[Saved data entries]
-*-

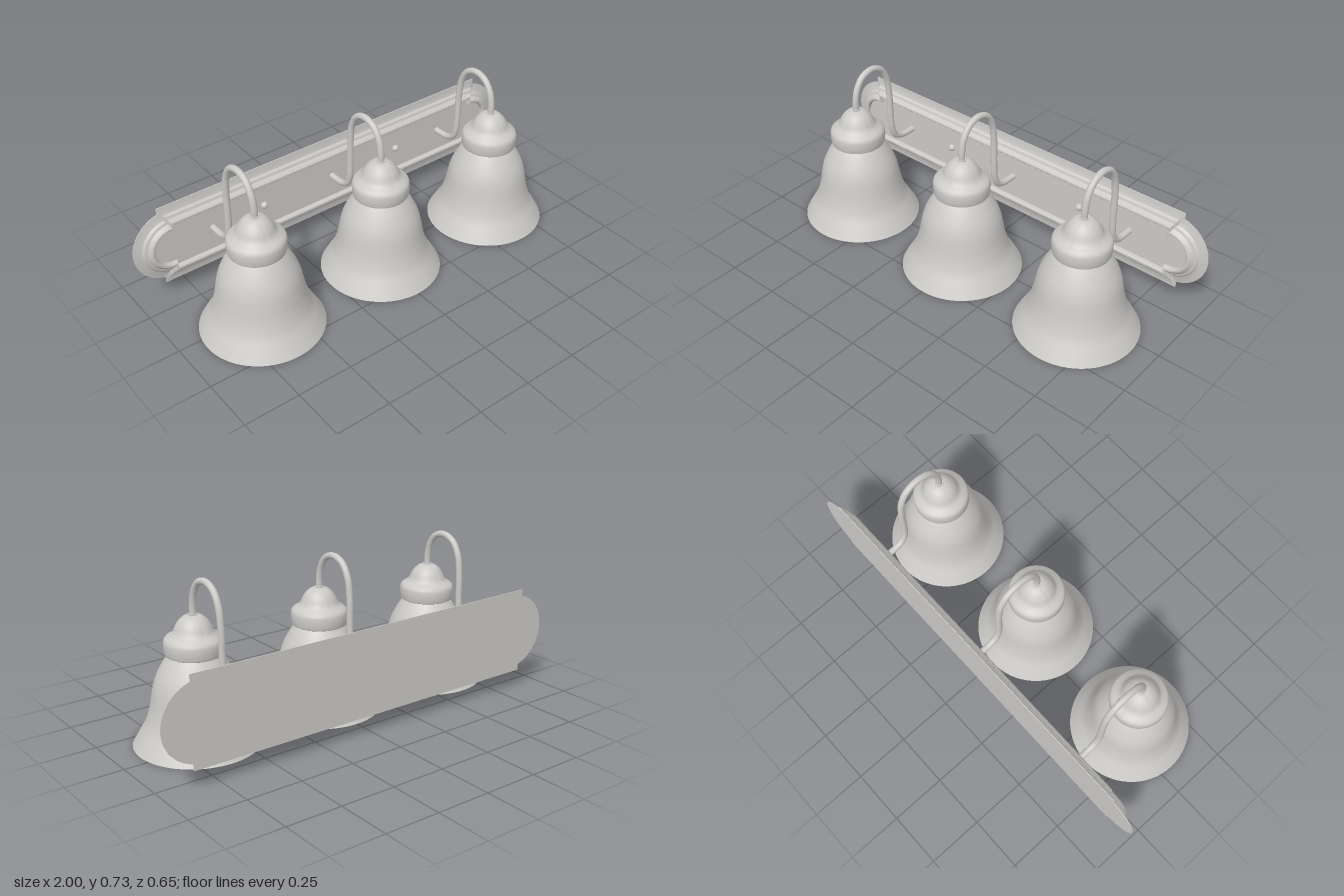
import * as THREE from 'three';
import { toCreasedNormals } from 'three/addons/utils/BufferGeometryUtils.js';

const metal = new THREE.MeshStandardMaterial({ color: 0xcccac7, side: THREE.DoubleSide });
metal.name = 'satin grey';

const CY = 0.278; // height of the wall plate's centre line
const PANEL_Z = -0.303;

function part(name, geometry, parent) {
  const mesh = new THREE.Mesh(geometry, metal);
  mesh.name = name;
  parent.add(mesh);
  return mesh;
}

function lathe(points, segments = 64) {
  const g = new THREE.LatheGeometry(points.map(([r, y]) => new THREE.Vector2(r, y)), segments);
  return toCreasedNormals(g, 0.7);
}

// Plate outline, inset by d: long rectangle with a stepped round bay at each end
function outline(d) {
  const h = 0.195 - d, cx = 0.87 - d * 0.6, c = 0.83, r = 0.17 - d;
  const a = Math.acos((cx - c) / r), n = 28;
  const right = [[cx, -h]];
  for (let i = 0; i <= n; i++) {
    const t = -a + (2 * a * i) / n;
    right.push([c + r * Math.cos(t), r * Math.sin(t)]);
  }
  right.push([cx, h]);
  return [...right, ...right.map(([x, y]) => [-x, -y])].map(([x, y]) => new THREE.Vector2(x, y + CY));
}

// Moulded rim lofted through inset outlines
function rimGeometry() {
  const levels = [[0, -0.325], [0, -0.321], [0.018, -0.318], [0.036, -0.312], [0.044, -0.303],
    [0.056, -0.299], [0.064, -0.288], [0.071, -0.283], [0.08, -0.283], [0.085, -0.288], [0.087, PANEL_Z]];
  const pos = [], index = [];
  let n = 0;
  for (const [d, z] of levels) {
    const ring = outline(d);
    n = ring.length;
    for (const p of ring) pos.push(p.x, p.y, z);
  }
  for (let l = 0; l < levels.length - 1; l++) {
    for (let j = 0; j < n; j++) {
      const a = l * n + j, b = l * n + ((j + 1) % n);
      index.push(a, b, b + n, a, b + n, a + n);
    }
  }
  const g = new THREE.BufferGeometry();
  g.setAttribute('position', new THREE.Float32BufferAttribute(pos, 3));
  g.setIndex(index);
  return toCreasedNormals(g, 0.5);
}

function createPlate() {
  const plate = new THREE.Group();
  plate.name = 'wallPlate';
  part('plateRim', rimGeometry(), plate);
  part('platePanel', new THREE.ShapeGeometry(new THREE.Shape(outline(0.087))), plate).position.z = PANEL_Z;
  const back = part('plateBack', new THREE.ShapeGeometry(new THREE.Shape(outline(0))), plate);
  back.rotation.y = Math.PI;
  back.position.z = -0.325;
  for (const x of [-0.37, 0.37]) {
    part('screwKnob', new THREE.SphereGeometry(0.017, 20, 14), plate).position.set(x, 0.28, -0.301);
  }
  return plate;
}

function createLamp(x) {
  const lamp = new THREE.Group();
  lamp.name = 'lamp';
  lamp.position.x = x;
  const head = new THREE.Group();
  head.name = 'lampHead';
  head.position.z = 0.057;
  lamp.add(head);

  // Bell shade, open below
  const bell = new THREE.SplineCurve([[0.269, 0], [0.24, 0.05], [0.212, 0.1], [0.193, 0.16], [0.183, 0.21],
    [0.173, 0.26], [0.157, 0.305], [0.13, 0.355], [0.106, 0.39]].map(p => new THREE.Vector2(...p)));
  part('bellShade', lathe(bell.getPoints(28).map(p => [p.x, p.y])), head);

  // Socket cup with a rounded band and a dome
  part('socketCup', lathe([[0, 0.387], [0.112, 0.387], [0.12, 0.391], [0.123, 0.4], [0.124, 0.442], [0.121, 0.453],
    [0.114, 0.461], [0.1, 0.469], [0.089, 0.478], [0.082, 0.486], [0.077, 0.5], [0.069, 0.516],
    [0.058, 0.531], [0.044, 0.544], [0.03, 0.551], [0.019, 0.553], [0.019, 0.558], [0, 0.558]]), head);

  // Bulb hanging inside the shade
  const bulb = [];
  for (let i = 0; i <= 16; i++) {
    const t = (i / 16) * 2.4;
    bulb.push([0.093 * Math.sin(t), 0.2 - 0.093 * Math.cos(t)]);
  }
  bulb.push([0.048, 0.295], [0.038, 0.325], [0.036, 0.387]);
  part('bulb', lathe(bulb, 32), head);

  // Gooseneck arm from the dome to the plate
  const path = new THREE.CatmullRomCurve3([[0.057, 0.55], [0.057, 0.59], [0.044, 0.648], [0.008, 0.697], [-0.05, 0.714],
    [-0.107, 0.692], [-0.143, 0.635], [-0.157, 0.55], [-0.16, 0.43], [-0.166, 0.35], [-0.185, 0.306],
    [-0.222, 0.285], [-0.27, 0.28], [PANEL_Z, 0.28]].map(([z, y]) => new THREE.Vector3(0, y, z)));
  part('gooseneckArm', new THREE.TubeGeometry(path, 72, 0.0145, 16), lamp);
  return lamp;
}

export function createModel() {
  const model = new THREE.Group();
  model.name = 'threeLightWallFixture';
  model.add(createPlate());
  for (const x of [-0.63, 0, 0.63]) model.add(createLamp(x));
  return model;
}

-*-

Please repeat each line above exactly as it appears, but omit the pictures.

### Solution for this exercise
import * as THREE from 'three';
import { toCreasedNormals } from 'three/addons/utils/BufferGeometryUtils.js';

const metal = new THREE.MeshStandardMaterial({ color: 0xcccac7, side: THREE.DoubleSide });
metal.name = 'satin grey';

const CY = 0.278; // height of the wall plate's centre line
const PANEL_Z = -0.303;

function part(name, geometry, parent) {
  const mesh = new THREE.Mesh(geometry, metal);
  mesh.name = name;
  parent.add(mesh);
  return mesh;
}

function lathe(points, segments = 64) {
  const g = new THREE.LatheGeometry(points.map(([r, y]) => new THREE.Vector2(r, y)), segments);
  return toCreasedNormals(g, 0.7);
}

// Plate outline, inset by d: long rectangle with a stepped round bay at each end
function outline(d) {
  const h = 0.195 - d, cx = 0.87 - d * 0.6, c = 0.83, r = 0.17 - d;
  const a = Math.acos((cx - c) / r), n = 28;
  const right = [[cx, -h]];
  for (let i = 0; i <= n; i++) {
    const t = -a + (2 * a * i) / n;
    right.push([c + r * Math.cos(t), r * Math.sin(t)]);
  }
  right.push([cx, h]);
  return [...right, ...right.map(([x, y]) => [-x, -y])].map(([x, y]) => new THREE.Vector2(x, y + CY));
}

// Moulded rim lofted through inset outlines
function rimGeometry() {
  const levels = [[0, -0.325], [0, -0.321], [0.018, -0.318], [0.036, -0.312], [0.044, -0.303],
    [0.056, -0.299], [0.064, -0.288], [0.071, -0.283], [0.08, -0.283], [0.085, -0.288], [0.087, PANEL_Z]];
  const pos = [], index = [];
  let n = 0;
  for (const [d, z] of levels) {
    const ring = outline(d);
    n = ring.length;
    for (const p of ring) pos.push(p.x, p.y, z);
  }
  for (let l = 0; l < levels.length - 1; l++) {
    for (let j = 0; j < n; j++) {
      const a = l * n + j, b = l * n + ((j + 1) % n);
      index.push(a, b, b + n, a, b + n, a + n);
    }
  }
  const g = new THREE.BufferGeometry();
  g.setAttribute('position', new THREE.Float32BufferAttribute(pos, 3));
  g.setIndex(index);
  return toCreasedNormals(g, 0.5);
}

function createPlate() {
  const plate = new THREE.Group();
  plate.name = 'wallPlate';
  part('plateRim', rimGeometry(), plate);
  part('platePanel', new THREE.ShapeGeometry(new THREE.Shape(outline(0.087))), plate).position.z = PANEL_Z;
  const back = part('plateBack', new THREE.ShapeGeometry(new THREE.Shape(outline(0))), plate);
  back.rotation.y = Math.PI;
  back.position.z = -0.325;
  for (const x of [-0.37, 0.37]) {
    part('screwKnob', new THREE.SphereGeometry(0.017, 20, 14), plate).position.set(x, 0.28, -0.301);
  }
  return plate;
}

function createLamp(x) {
  const lamp = new THREE.Group();
  lamp.name = 'lamp';
  lamp.position.x = x;
  const head = new THREE.Group();
  head.name = 'lampHead';
  head.position.z = 0.057;
  lamp.add(head);

  // Bell shade, open below
  const bell = new THREE.SplineCurve([[0.269, 0], [0.24, 0.05], [0.212, 0.1], [0.193, 0.16], [0.183, 0.21],
    [0.173, 0.26], [0.157, 0.305], [0.13, 0.355], [0.106, 0.39]].map(p => new THREE.Vector2(...p)));
  part('bellShade', lathe(bell.getPoints(28).map(p => [p.x, p.y])), head);

  // Socket cup with a rounded band and a dome
  part('socketCup', lathe([[0, 0.387], [0.112, 0.387], [0.12, 0.391], [0.123, 0.4], [0.124, 0.442], [0.121, 0.453],
    [0.114, 0.461], [0.1, 0.469], [0.089, 0.478], [0.082, 0.486], [0.077, 0.5], [0.069, 0.516],
    [0.058, 0.531], [0.044, 0.544], [0.03, 0.551], [0.019, 0.553], [0.019, 0.558], [0, 0.558]]), head);

  // Bulb hanging inside the shade
  const bulb = [];
  for (let i = 0; i <= 16; i++) {
    const t = (i / 16) * 2.4;
    bulb.push([0.093 * Math.sin(t), 0.2 - 0.093 * Math.cos(t)]);
  }
  bulb.push([0.048, 0.295], [0.038, 0.325], [0.036, 0.387]);
  part('bulb', lathe(bulb, 32), head);

  // Gooseneck arm from the dome to the plate
  const path = new THREE.CatmullRomCurve3([[0.057, 0.55], [0.057, 0.59], [0.044, 0.648], [0.008, 0.697], [-0.05, 0.714],
    [-0.107, 0.692], [-0.143, 0.635], [-0.157, 0.55], [-0.16, 0.43], [-0.166, 0.35], [-0.185, 0.306],
    [-0.222, 0.285], [-0.27, 0.28], [PANEL_Z, 0.28]].map(([z, y]) => new THREE.Vector3(0, y, z)));
  part('gooseneckArm', new THREE.TubeGeometry(path, 72, 0.0145, 16), lamp);
  return lamp;
}

export function createModel() {
  const model = new THREE.Group();
  model.name = 'threeLightWallFixture';
  model.add(createPlate());
  for (const x of [-0.63, 0, 0.63]) model.add(createLamp(x));
  return model;
}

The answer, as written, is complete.